TASK DATA: Begin

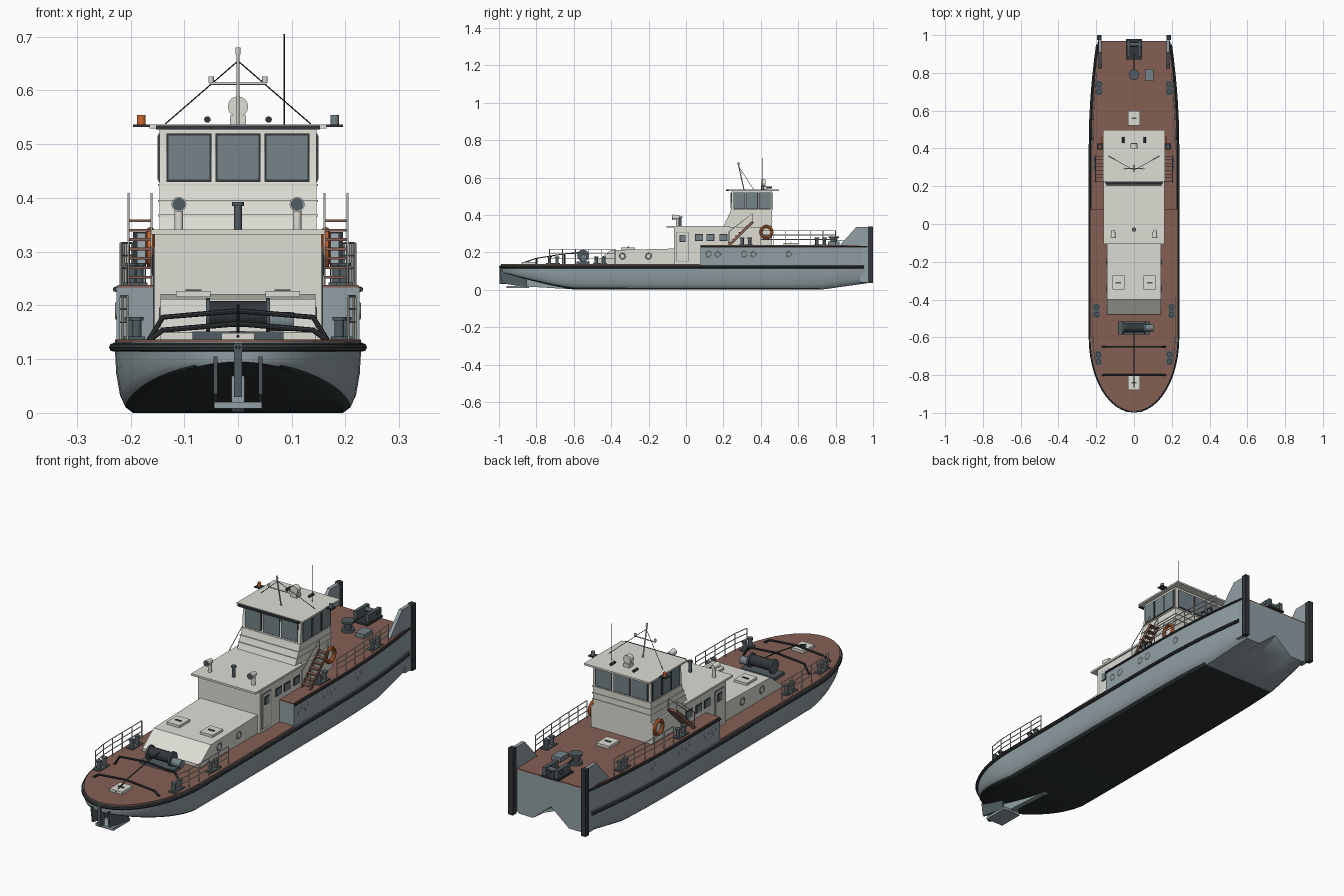
import bpy, bmesh, math
from mathutils import Vector

if "Cube" in bpy.data.objects:
    bpy.data.objects.remove(bpy.data.objects["Cube"])


def material(name, r, g, b):
    rgb = [(c / 255) ** 2.2 for c in (r, g, b)] + [1]
    m = bpy.data.materials.new(name)
    m.use_nodes = True
    m.diffuse_color = rgb
    m.node_tree.nodes["Principled BSDF"].inputs["Base Color"].default_value = rgb
    return m


GREY = material("hull grey", 144, 158, 163)
DARK = material("bottom black", 48, 54, 54)
DECK = material("deck brown", 132, 95, 84)
WHITE = material("house white", 220, 220, 212)
BLACK = material("fender charcoal", 54, 58, 60)
IRON = material("fitting slate", 82, 94, 98)
GLASS = material("window glass", 116, 130, 135)
ORANGE = material("safety orange", 205, 105, 55)


def finish(name, bm, *mats):
    bmesh.ops.recalc_face_normals(bm, faces=bm.faces[:])
    me = bpy.data.meshes.new(name)
    bm.to_mesh(me)
    bm.free()
    for m in mats:
        me.materials.append(m)
    me.polygons.foreach_set("use_smooth", [True] * len(me.polygons))
    me.set_sharp_from_angle(angle=math.radians(32))
    ob = bpy.data.objects.new(name, me)
    bpy.context.collection.objects.link(ob)
    return ob


def loft(name, rings, *mats):
    bm = bmesh.new()
    vs = [[bm.verts.new(p) for p in ring] for ring in rings]
    n = len(vs[0])
    for a, b in zip(vs, vs[1:]):
        for i in range(n):
            j = (i + 1) % n
            bm.faces.new((a[i], a[j], b[j], b[i]))
    bm.faces.new(vs[0])
    bm.faces.new(vs[-1])
    return finish(name, bm, *mats)


def prism(name, profile, x0, x1, mat):
    return loft(name, [[(x, y, z) for y, z in profile] for x in (x0, x1)], mat)


def box(name, x, y, z, sx, sy, sz, mat):
    h = sy / 2
    return prism(name, [(y - h, z), (y + h, z), (y + h, z + sz), (y - h, z + sz)], x - sx / 2, x + sx / 2, mat)


def rod(name, a, b, r, mat, r2=None, n=16):
    a, b = Vector(a), Vector(b)
    q = (b - a).to_track_quat('Z', 'Y')
    circle = [(math.cos(t * math.tau / n), math.sin(t * math.tau / n)) for t in range(n)]
    return loft(name, [[p + q @ Vector((c * k, s * k, 0)) for c, s in circle]
                       for p, k in ((a, r), (b, r if r2 is None else r2))], mat)


def tube(name, pts, r, mat, closed=False):
    cu = bpy.data.curves.new(name, 'CURVE')
    cu.dimensions = '3D'
    cu.bevel_depth, cu.bevel_resolution, cu.use_fill_caps = r, 2, True
    sp = cu.splines.new('POLY')
    sp.points.add(len(pts) - 1)
    for p, co in zip(sp.points, pts):
        p.co = (*co, 1)
    sp.use_cyclic_u = closed
    tmp = bpy.data.objects.new(name, cu)
    bpy.context.collection.objects.link(tmp)
    bpy.context.view_layer.update()
    me = bpy.data.meshes.new_from_object(tmp.evaluated_get(bpy.context.evaluated_depsgraph_get()))
    bpy.data.objects.remove(tmp)
    bm = bmesh.new()
    bm.from_mesh(me)
    return finish(name, bm, mat)


def ring(name, x, y, z, R, r, mat):
    tube(name, [(x, y + R * math.cos(i * math.tau / 24), z + R * math.sin(i * math.tau / 24)) for i in range(24)], r, mat, True)


def beam(y):
    if y < -0.6:
        return 0.23 * math.sqrt(max(0.0002, 1 - ((-0.6 - y) / 0.39) ** 2))
    return 0.23 - 0.042 * max(0, (y - 0.4) / 0.57) ** 2


# Hull: rounded stern, flat bottom, raked bow with a central notch
def section(y):
    b = beam(y)
    k = 0.095 * max(0, (-0.58 - y) / 0.41) ** 1.3 + 0.035 * max(0, (y - 0.72) / 0.25)
    notch = 0.075 * max(0, (y - 0.78) / 0.19)
    t, h = 0.132, 0.132 - k
    half = [(b, t), (b * 0.985, k + h * 0.55), (b * 0.955, k + h * 0.25), (b * 0.91, k + h * 0.08),
            (b * 0.85, k), (b * 0.48, k)]
    return [(x, y, z) for x, z in half] + [(0, y, k + notch)] + [(-x, y, z) for x, z in half[::-1]]


stern = [-0.6 - 0.39 * math.sin(i * math.pi / 24) for i in range(12, 0, -1)]
mid = [-0.6, -0.3, 0.1, 0.4, 0.55, 0.65, 0.72, 0.78, 0.88, 0.97]
hull = loft("hull", [section(y) for y in stern + mid], GREY, DARK)
for f in hull.data.polygons:
    if f.normal.z < -0.6 and f.center.y < 0.74:
        f.material_index = 1


def deck_slab(name, ys, z0, z1, inset, mat):
    return loft(name, [[(-beam(y) + inset, y, z0), (beam(y) - inset, y, z0),
                        (beam(y) - inset, y, z1), (-beam(y) + inset, y, z1)] for y in ys], mat)


fore = [0.078, 0.25, 0.4, 0.5, 0.6, 0.7, 0.8, 0.9, 0.97]
deck_slab("aft_deck", stern + [-0.6, -0.2, 0.078], 0.13, 0.137, 0.001, DECK)
deck_slab("raised_forehull", fore, 0.13, 0.233, 0.004, GREY)
deck_slab("fore_deck", fore, 0.233, 0.238, 0.006, DECK)
tube("stern_fender", [(0, -0.992, 0.122)] + [(beam(y) + 0.002, y, 0.122) for y in stern + mid[:-1] + [0.95]], 0.008, BLACK)
tube("stern_fender_right", [(0, -0.992, 0.122)] + [(-beam(y) - 0.002, y, 0.122) for y in stern + mid[:-1] + [0.95]], 0.008, BLACK)

# Stern skeg and rudder
prism("skeg", [(-0.9, 0.09), (-0.9, 0.02), (-0.6, 0.002), (-0.6, 0.05)], -0.012, 0.012, GREY)
box("rudder_sole", 0, -0.9, 0.008, 0.09, 0.12, 0.012, GREY)
box("rudder_stock", 0, -0.983, 0.03, 0.014, 0.03, 0.1, IRON)
for s in (-1, 1):
    prism("rudder_blade", [(-0.995, 0.105), (-0.985, 0.035), (-0.85, 0.012), (-0.85, 0.09)], s * 0.042 - 0.004, s * 0.042 + 0.004, IRON)


def bollard(x, y, z):
    box("bollard_base", x, y, z, 0.032, 0.075, 0.005, IRON)
    for d in (-0.02, 0.02):
        rod("bollard_post", (x, y + d, z), (x, y + d, z + 0.038), 0.009, IRON)
        rod("bollard_cap", (x, y + d, z + 0.035), (x, y + d, z + 0.041), 0.013, IRON)


def railing(s, y0, y1, z, h, n):
    ys = [y0 + (y1 - y0) * i / n for i in range(n + 1)]
    for y in ys:
        rod("rail_post", (s * (beam(y) - 0.012), y, z), (s * (beam(y) - 0.012), y, z + h), 0.0022, WHITE, n=8)
    for k in (0.4, 0.7, 1):
        tube("rail_bar", [(s * (beam(y) - 0.012), y, z + h * k) for y in ys], 0.002, WHITE)


def pane(name, x, y, z, w, h, axis):
    # Framed glass plate lying on a wall; axis is the wall's normal
    for part, grow, t, m in (("_frame", 0.008, 0.004, BLACK), ("_glass", 0, 0.007, GLASS)):
        dims = (t, w + grow) if axis == 'x' else (w + grow, t)
        box(name + part, x, y, z - grow / 2, *dims, h + grow, m)


# Parts repeated on both sides
for s in (-1, 1):
    tube("upper_fender", [(s * (beam(y) - 0.002), y, 0.23) for y in fore], 0.005, BLACK)
    prism("push_knee", [(0.82, 0.235), (0.91, 0.335), (0.98, 0.335), (0.98, 0.04), (0.93, 0.04), (0.93, 0.235)],
          s * 0.18 - 0.008, s * 0.18 + 0.008, GREY)
    box("knee_fender", s * 0.183, 0.987, 0.035, 0.024, 0.026, 0.302, BLACK)
    for y, z in ((-0.71, 0.137), (-0.46, 0.137), (0.32, 0.238), (0.72, 0.238)):
        bollard(s * (beam(y) - 0.032), y, z)
    railing(s, -0.73, -0.38, 0.137, 0.08, 5)
    railing(s, 0.4, 0.8, 0.238, 0.078, 6)
    for y in (0.12, 0.17, 0.31, 0.36, 0.55):
        ring("porthole", s * (beam(y) - 0.004), y, 0.19, 0.014, 0.0025, WHITE)
    for y in (-0.34, -0.2):
        ring("trunk_porthole", s * 0.144, y, 0.18, 0.015, 0.003, GREY)
    # Deckhouse doors and windows
    box("side_door_frame", s * 0.155, -0.018, 0.15, 0.004, 0.07, 0.16, GREY)
    box("side_door", s * 0.155, -0.018, 0.155, 0.007, 0.06, 0.15, WHITE)
    pane("door_window", s * 0.158, -0.018, 0.26, 0.025, 0.03, 'x')
    for y in (0.07, 0.13, 0.2):
        pane("house_window", s * 0.155, y, 0.265, 0.035, 0.028, 'x')
    # Side stairs with handrails
    for i in range(7):
        box("stair_tread", s * 0.182, 0.235 + i * 0.019, 0.25 + i * 0.0175, 0.042, 0.02, 0.005, DECK)
    for x in (0.161, 0.204):
        prism("stair_stringer", [(0.222, 0.238), (0.24, 0.238), (0.365, 0.36), (0.35, 0.365)], s * x - 0.002, s * x + 0.002, DECK)
        tube("stair_handrail", [(s * x, 0.23, 0.24), (s * x, 0.23, 0.31), (s * x, 0.355, 0.408), (s * x, 0.355, 0.36)], 0.002, WHITE)
    ring("lifebuoy", s * 0.163, 0.43, 0.308, 0.03, 0.008, ORANGE)
    # Gooseneck vents on the house roof
    rod("vent_pipe", (s * 0.11, -0.045, 0.34), (s * 0.11, -0.045, 0.392), 0.008, WHITE)
    rod("vent_cowl", (s * 0.11, -0.035, 0.388), (s * 0.11, -0.072, 0.388), 0.01, WHITE, 0.014)
    rod("vent_mouth", (s * 0.11, -0.071, 0.388), (s * 0.11, -0.074, 0.388), 0.012, IRON)
    # Trunk hatches
    box("trunk_hatch", s * 0.083, -0.31, 0.216, 0.064, 0.075, 0.011, WHITE)
    box("hatch_handle", s * 0.083, -0.31, 0.227, 0.03, 0.008, 0.003, IRON)
    # Wheelhouse side windows and lanterns
    for y in (0.285, 0.352, 0.42):
        pane("wheelhouse_side_window", s * 0.146, y, 0.434, 0.056, 0.082, 'x')
    box("lantern_arm", s * 0.178, 0.41, 0.532, 0.034, 0.03, 0.005, BLACK)
    rod("lantern", (s * 0.18, 0.41, 0.536), (s * 0.18, 0.41, 0.554), 0.008, ORANGE if s < 0 else GLASS)
    rod("searchlight", (s * 0.057, 0.43, 0.546), (s * 0.057, 0.46, 0.546), 0.006, BLACK)
    rod("mast_stay", (s * 0.135, 0.36, 0.538), (0, 0.285, 0.655), 0.0012, BLACK, n=6)
    rod("yard_lamp", (s * 0.05, 0.293, 0.615), (s * 0.05, 0.293, 0.626), 0.005, WHITE)
    # Bow bitt posts
    box("bow_bitt", s * 0.03, 0.93, 0.238, 0.016, 0.09, 0.045, IRON)

# Engine trunk and deckhouse
prism("engine_trunk", [(-0.48, 0.135), (-0.48, 0.15), (-0.4, 0.212), (-0.06, 0.22), (-0.06, 0.135)], -0.144, 0.144, WHITE)
box("deckhouse", 0, 0.1975, 0.135, 0.31, 0.525, 0.2, WHITE)
box("deckhouse_roof", 0, 0.065, 0.332, 0.324, 0.34, 0.009, WHITE)
rod("exhaust_stack", (0, -0.03, 0.34), (0, -0.03, 0.392), 0.007, IRON)
rod("exhaust_cap", (0, -0.03, 0.385), (0, -0.03, 0.392), 0.011, IRON)

# Wheelhouse
prism("wheelhouse", [(0.2, 0.335), (0.24, 0.425), (0.245, 0.53), (0.46, 0.53), (0.46, 0.335)], -0.146, 0.146, WHITE)
for z in (0.365, 0.392, 0.422):
    box("wall_rib", 0, 0.331 + (z - 0.335) * 0.222, z, 0.298, 0.264 - (z - 0.335) * 0.444, 0.004, WHITE)
for x in (-0.091, 0, 0.091):
    pane("aft_window", x, 0.242, 0.434, 0.076, 0.082, 'y')
    pane("forward_window", x, 0.46, 0.434, 0.076, 0.082, 'y')
box("wheelhouse_roof", 0, 0.362, 0.529, 0.33, 0.272, 0.008, WHITE)
box("roof_visor", 0, 0.222, 0.527, 0.306, 0.014, 0.008, BLACK)

# Mast, radar and aerial
rod("mast", (0, 0.31, 0.535), (0, 0.28, 0.67), 0.003, WHITE)
rod("mast_light", (0, 0.281, 0.667), (0, 0.28, 0.68), 0.005, WHITE)
rod("yard", (-0.053, 0.293, 0.613), (0.053, 0.293, 0.613), 0.0025, WHITE)
rod("radar_dish", (0, 0.4, 0.57), (0, 0.425, 0.57), 0.019, WHITE)
box("radar_base", 0, 0.415, 0.537, 0.03, 0.03, 0.016, WHITE)
rod("whip_aerial", (0.086, 0.41, 0.535), (0.086, 0.41, 0.705), 0.001, BLACK, n=6)

# Towing winch, cable and tow bows
box("winch_bed", 0, -0.55, 0.137, 0.17, 0.07, 0.014, IRON)
rod("winch_drum", (-0.052, -0.55, 0.184), (0.052, -0.55, 0.184), 0.024, BLACK)
for x in (-0.056, 0.056):
    rod("winch_flange", (x - 0.004, -0.55, 0.182), (x + 0.004, -0.55, 0.182), 0.032, IRON)
rod("winch_motor", (0.06, -0.55, 0.17), (0.104, -0.55, 0.17), 0.018, GLASS)
tube("tow_cable", [(0, -0.56, 0.2), (0, -0.65, 0.192), (0, -0.8, 0.168), (0, -0.88, 0.142)], 0.0025, BLACK)
for y, z in ((-0.65, 0.19), (-0.8, 0.166)):
    tube("tow_bow", [(-0.166, y, 0.135), (-0.14, y, z - 0.012), (0, y, z), (0.14, y, z - 0.012), (0.166, y, 0.135)], 0.005, BLACK)

# Deck hatches, capstan and bow bitts
for y, z in ((-0.84, 0.137), (0.56, 0.238)):
    box("deck_hatch", 0, y, z, 0.062, 0.076, 0.012, WHITE)
    box("deck_hatch_handle", 0, y, z + 0.012, 0.028, 0.008, 0.003, IRON)
rod("capstan_base", (0, 0.79, 0.238), (0, 0.79, 0.25), 0.028, IRON)
rod("capstan_barrel", (0, 0.79, 0.25), (0, 0.79, 0.278), 0.016, IRON, 0.02)
rod("capstan_head", (0, 0.79, 0.276), (0, 0.79, 0.286), 0.028, IRON)
rod("capstan_cable", (0, 0.8, 0.262), (0, 0.9, 0.262), 0.0025, BLACK, n=8)
box("capstan_motor", 0.08, 0.79, 0.238, 0.045, 0.06, 0.02, GLASS)
box("bitt_base", 0, 0.925, 0.238, 0.085, 0.11, 0.008, BLACK)
rod("bitt_crossbar", (-0.042, 0.95, 0.27), (0.042, 0.95, 0.27), 0.01, IRON)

TASK DATA: End

» **PROBLEM REQUIREMENTS**: Give back, exactly as written, the lines from the top of the material through the line with "m.diffuse_color = rgb", ends included and pictures left aside.

» **RESPONSE TO THE EXERCISE**:
import bpy, bmesh, math
from mathutils import Vector

if "Cube" in bpy.data.objects:
    bpy.data.objects.remove(bpy.data.objects["Cube"])


def material(name, r, g, b):
    rgb = [(c / 255) ** 2.2 for c in (r, g, b)] + [1]
    m = bpy.data.materials.new(name)
    m.use_nodes = True
    m.diffuse_color = rgb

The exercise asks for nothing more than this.